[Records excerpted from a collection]
*** Block opens ***

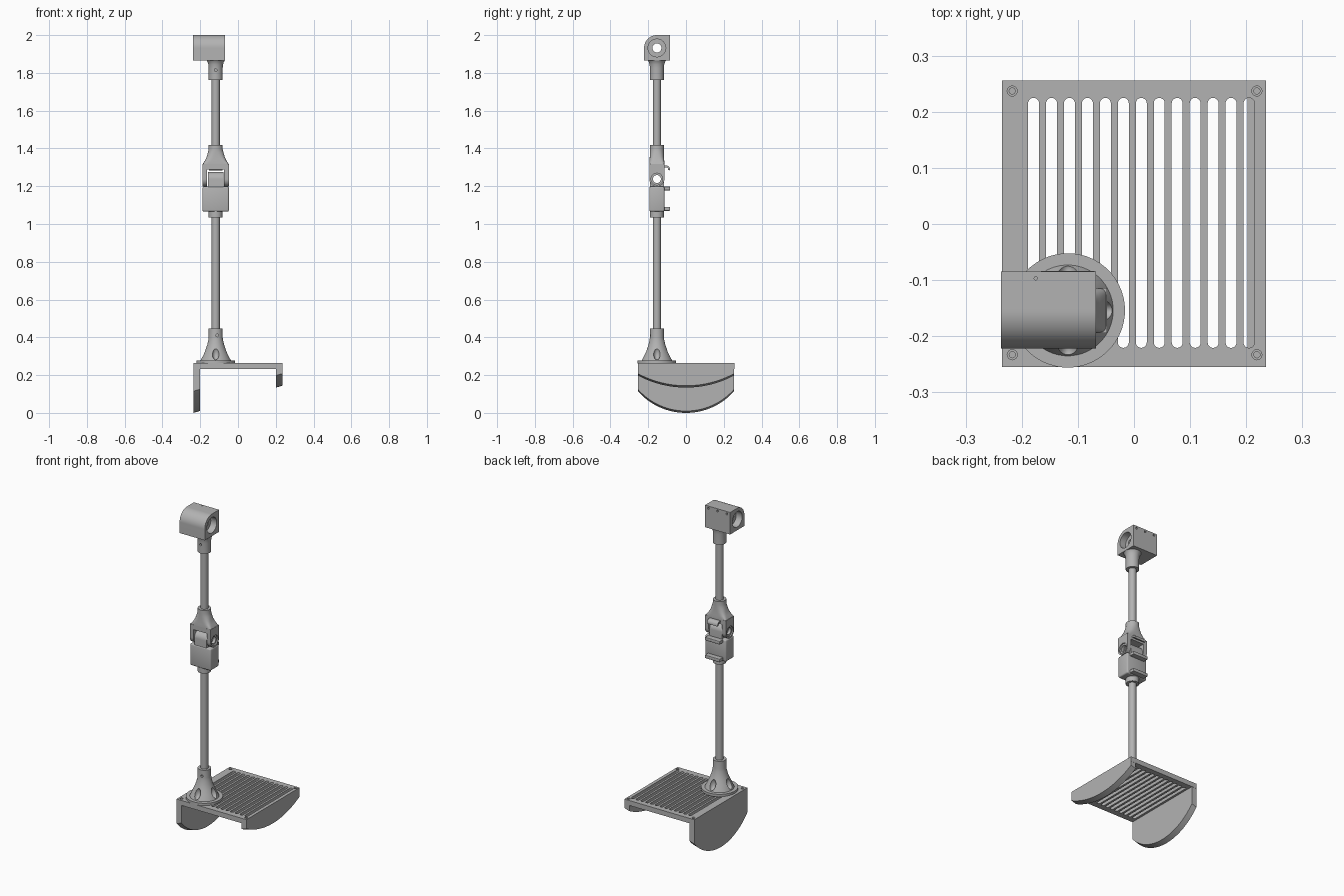
import bpy, bmesh, math
from mathutils import Vector

if "Cube" in bpy.data.objects:
    bpy.data.objects.remove(bpy.data.objects["Cube"], do_unlink=True)

grey = bpy.data.materials.new("plain grey")
grey.use_nodes = True
colour = (0.45, 0.45, 0.45, 1)
grey.diffuse_color = colour
grey.node_tree.nodes["Principled BSDF"].inputs["Base Color"].default_value = colour

PX, PY = -0.118, -0.154          # pole axis
ORDER = {"x": (2, 0, 1), "y": (0, 2, 1), "z": (0, 1, 2)}


def finish(name, bm):
    bmesh.ops.recalc_face_normals(bm, faces=bm.faces)
    mesh = bpy.data.meshes.new(name)
    bm.to_mesh(mesh)
    bm.free()
    mesh.materials.append(grey)
    ob = bpy.data.objects.new(name, mesh)
    bpy.context.collection.objects.link(ob)
    return ob


def prism(name, outline, axis, a, b, slant=0):
    """Extrude a 2D outline along an axis; slant raises the low edge at b."""
    bm = bmesh.new()
    rings = []
    top = max(v for u, v in outline)
    for w in (a, b):
        ring = []
        for u, v in outline:
            lift = slant if (w == b and v < top) else 0
            p = (u, v + lift, w)
            ring.append(bm.verts.new([p[i] for i in ORDER[axis]]))
        rings.append(ring)
        bm.faces.new(ring)
    n = len(outline)
    for i in range(n):
        j = (i + 1) % n
        bm.faces.new((rings[0][i], rings[0][j], rings[1][j], rings[1][i]))
    return finish(name, bm)


def loft(name, sections, n=40):
    """Stack rounded cross-sections (z, half x, half y, squareness) on the pole axis."""
    bm = bmesh.new()
    rings = []
    for z, hx, hy, p in sections:
        ring = []
        for i in range(n):
            t = math.tau * (i + 0.5) / n
            c, s = math.cos(t), math.sin(t)
            x = math.copysign(abs(c) ** (2 / p), c) * hx
            y = math.copysign(abs(s) ** (2 / p), s) * hy
            ring.append(bm.verts.new((PX + x, PY + y, z)))
        rings.append(ring)
    for r0, r1 in zip(rings, rings[1:]):
        for i in range(n):
            j = (i + 1) % n
            bm.faces.new((r0[i], r0[j], r1[j], r1[i]))
    bm.faces.new(rings[0])
    bm.faces.new(rings[-1])
    return finish(name, bm)


def arc(cu, cv, r, start, end, n=20):
    return [(cu + r * math.cos(math.radians(start + (end - start) * i / n)),
             cv + r * math.sin(math.radians(start + (end - start) * i / n)))
            for i in range(n + 1)]


def circle(cu, cv, r, n=32):
    return arc(cu, cv, r, 0, 360, n)[:-1]


def rect(u0, u1, v0, v1):
    return [(u0, v0), (u1, v0), (u1, v1), (u0, v1)]


def cut(ob, cutters):
    """Subtract the cutters, bake the result and remove them."""
    for c in cutters:
        m = ob.modifiers.new("cut", "BOOLEAN")
        m.operation, m.solver, m.object = "DIFFERENCE", "EXACT", c
    bake(ob)
    for c in cutters:
        bpy.data.objects.remove(c, do_unlink=True)


def bake(ob):
    bpy.context.view_layer.update()
    deps = bpy.context.evaluated_depsgraph_get()
    mesh = bpy.data.meshes.new_from_object(ob.evaluated_get(deps))
    ob.modifiers.clear()
    ob.data = mesh


def bevel(ob, width):
    m = ob.modifiers.new("bevel", "BEVEL")
    m.width, m.segments = width, 3
    bake(ob)


# Slotted plate with countersunk corner holes
plate = prism("slotted_plate", rect(-0.235, 0.235, -0.255, 0.256), "z", 0.233, 0.263)
tools = []
for i in range(13):
    x, r = -0.179 + 0.032 * i, 0.0098
    slot = arc(x, 0.215, r, 0, 180, 10) + arc(x, -0.211, r, 180, 360, 10)
    tools.append(prism("slot", slot, "z", 0.2, 0.3))
for x in (-0.217, 0.219):
    for y in (-0.233, 0.237):
        tools.append(prism("hole", circle(x, y, 0.0055, 16), "z", 0.2, 0.3))
        tools.append(prism("sink", circle(x, y, 0.009, 16), "z", 0.256, 0.3))
cut(plate, tools)


# Curved side skirts
def skirt(name, x0, x1, edge, low):
    sag = edge - low
    r = (0.255 ** 2 + sag ** 2) / (2 * sag)
    half = math.degrees(math.asin(0.255 / r))
    outline = arc(0, low + r, r, 270 - half, 270 + half, 40) + [(0.255, 0.235), (-0.255, 0.235)]
    prism(name, outline, "x", x0, x1, 0.01)


skirt("right_skirt", -0.235, -0.202, 0.115, 0.0)
skirt("left_skirt", 0.202, 0.235, 0.198, 0.134)

# Flared pole foot with four oval recesses and a set-screw hole
foot = loft("pole_foot", [(z, r, r, 2) for z, r in (
    (0.262, 0.102), (0.277, 0.102), (0.277, 0.081), (0.29, 0.075), (0.31, 0.066),
    (0.335, 0.054), (0.36, 0.045), (0.385, 0.039), (0.4, 0.037), (0.447, 0.037))], 48)
tools = []
for k in range(4):
    bm = bmesh.new()
    bmesh.ops.create_uvsphere(bm, u_segments=20, v_segments=12, radius=1)
    a = k * math.pi / 2
    for v in bm.verts:
        v.co = Vector((v.co.x * (0.026 if k % 2 == 0 else 0.019) + PX + 0.072 * math.cos(a),
                       v.co.y * (0.019 if k % 2 == 0 else 0.026) + PY + 0.072 * math.sin(a),
                       v.co.z * 0.036 + 0.316))
    tools.append(finish("recess", bm))
tools.append(prism("screw_hole", circle(PX + 0.008, 0.41, 0.007, 16), "y", PY - 0.06, PY - 0.025))
cut(foot, tools)

# Poles
for name, z0, z1 in (("lower_pole", 0.43, 1.05), ("upper_pole", 1.4, 1.78)):
    loft(name, [(z0, 0.0215, 0.0215, 2), (z1, 0.0215, 0.0215, 2)], 32)

# Lower hinge half: collar, block and rounded knuckle
PIN = 1.238
loft("lower_hinge_collar", [(1.035, 0.037, 0.037, 2), (1.075, 0.037, 0.037, 2)])
block = prism("lower_hinge_block", rect(PX - 0.07, PX + 0.07, PY - 0.04, PY + 0.04), "z", 1.066, 1.198)
bevel(block, 0.008)
knuckle = prism("hinge_knuckle", arc(PY, PIN, 0.037, 0, 180) + [(PY - 0.037, 1.19), (PY + 0.037, 1.19)],
                "x", PX - 0.041, PX + 0.041)
cut(knuckle, [prism("bore", circle(PY, PIN, 0.021), "x", PX - 0.1, PX + 0.1)])

# Upper hinge half: forked block and neck flaring out from the collar
fork = prism("upper_hinge_fork", arc(PY, PIN, 0.04, 180, 360) + [(PY + 0.04, 1.317), (PY - 0.04, 1.317)],
             "x", PX - 0.07, PX + 0.07)
tools = [prism("gap", rect(PX - 0.045, PX + 0.045, 1.15, 1.288), "y", PY - 0.1, PY + 0.1),
         prism("bore", circle(PY, PIN, 0.021), "x", PX - 0.1, PX + 0.1)]
for s in (-1, 1):
    tools.append(prism("ring", circle(PY, PIN, 0.031), "x", PX + s * 0.062, PX + s * 0.1))
cut(fork, tools)
loft("hinge_neck", [(1.312, 0.07, 0.04, 12), (1.322, 0.066, 0.04, 8), (1.335, 0.057, 0.039, 5),
                    (1.355, 0.048, 0.038, 3), (1.38, 0.041, 0.037, 2.3), (1.395, 0.037, 0.037, 2),
                    (1.418, 0.037, 0.037, 2)])

# Cable clips on the back of the hinge
for name, z in (("middle_clip", 1.188), ("bottom_clip", 1.08)):
    clip = prism(name, rect(PY + 0.035, PY + 0.07, z - 0.01, z + 0.01), "x", PX - 0.05, PX + 0.05)
    bevel(clip, 0.003)
hook = [(PY + 0.035, 1.308)] + arc(PY + 0.048, 1.288, 0.022, 90, -10, 10) \
    + arc(PY + 0.048, 1.288, 0.012, -10, 90, 10) + [(PY + 0.035, 1.3)]
prism("top_hook", hook, "x", PX - 0.035, PX + 0.035)

# Head collar
collar = loft("head_collar", [(1.762, 0.037, 0.037, 2), (1.825, 0.037, 0.037, 2), (1.845, 0.039, 0.039, 2),
                              (1.858, 0.043, 0.043, 2), (1.868, 0.05, 0.05, 2)])
cut(collar, [prism("screw_hole", circle(PX, 1.815, 0.007, 16), "y", PY - 0.06, PY - 0.025)])

# Head block: rounded front top, stepped bore and small screw holes
HZ, BACK = 1.932, -0.085
head = prism("head_block", arc(PY, HZ, 0.068, 90, 180, 24) + [(PY - 0.068, 1.866), (BACK, 1.866), (BACK, 2.0)],
             "x", -0.237, -0.068)
tools = [prism("bore", circle(PY, HZ, 0.024), "x", -0.3, 0)]
for a, b in ((-0.3, -0.197), (-0.108, 0)):
    tools.append(prism("counterbore", circle(PY, HZ, 0.047, 40), "x", a, b))
for x in (-0.215, -0.152, -0.09):
    tools.append(prism("screw", circle(x, 1.986, 0.006, 12), "y", BACK - 0.015, 0))
tools.append(prism("vent", circle(-0.175, -0.097, 0.003, 10), "z", 1.995, 2.1))
cut(head, tools)

# Smooth the round parts while keeping edges crisp
bpy.ops.object.select_all(action="DESELECT")
for ob in bpy.context.collection.objects:
    if ob.type == "MESH" and ob.data.materials and ob.data.materials[0] == grey:
        ob.select_set(True)
        bpy.context.view_layer.objects.active = ob
bpy.ops.object.shade_smooth_by_angle(angle=math.radians(30))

*** Block closes ***

Exercise requirements – Write out nothing but the lines from the start of the data through the line with "grey.use_nodes = True". Leave out the pictures.

Finished exercise –
import bpy, bmesh, math
from mathutils import Vector

if "Cube" in bpy.data.objects:
    bpy.data.objects.remove(bpy.data.objects["Cube"], do_unlink=True)

grey = bpy.data.materials.new("plain grey")
grey.use_nodes = True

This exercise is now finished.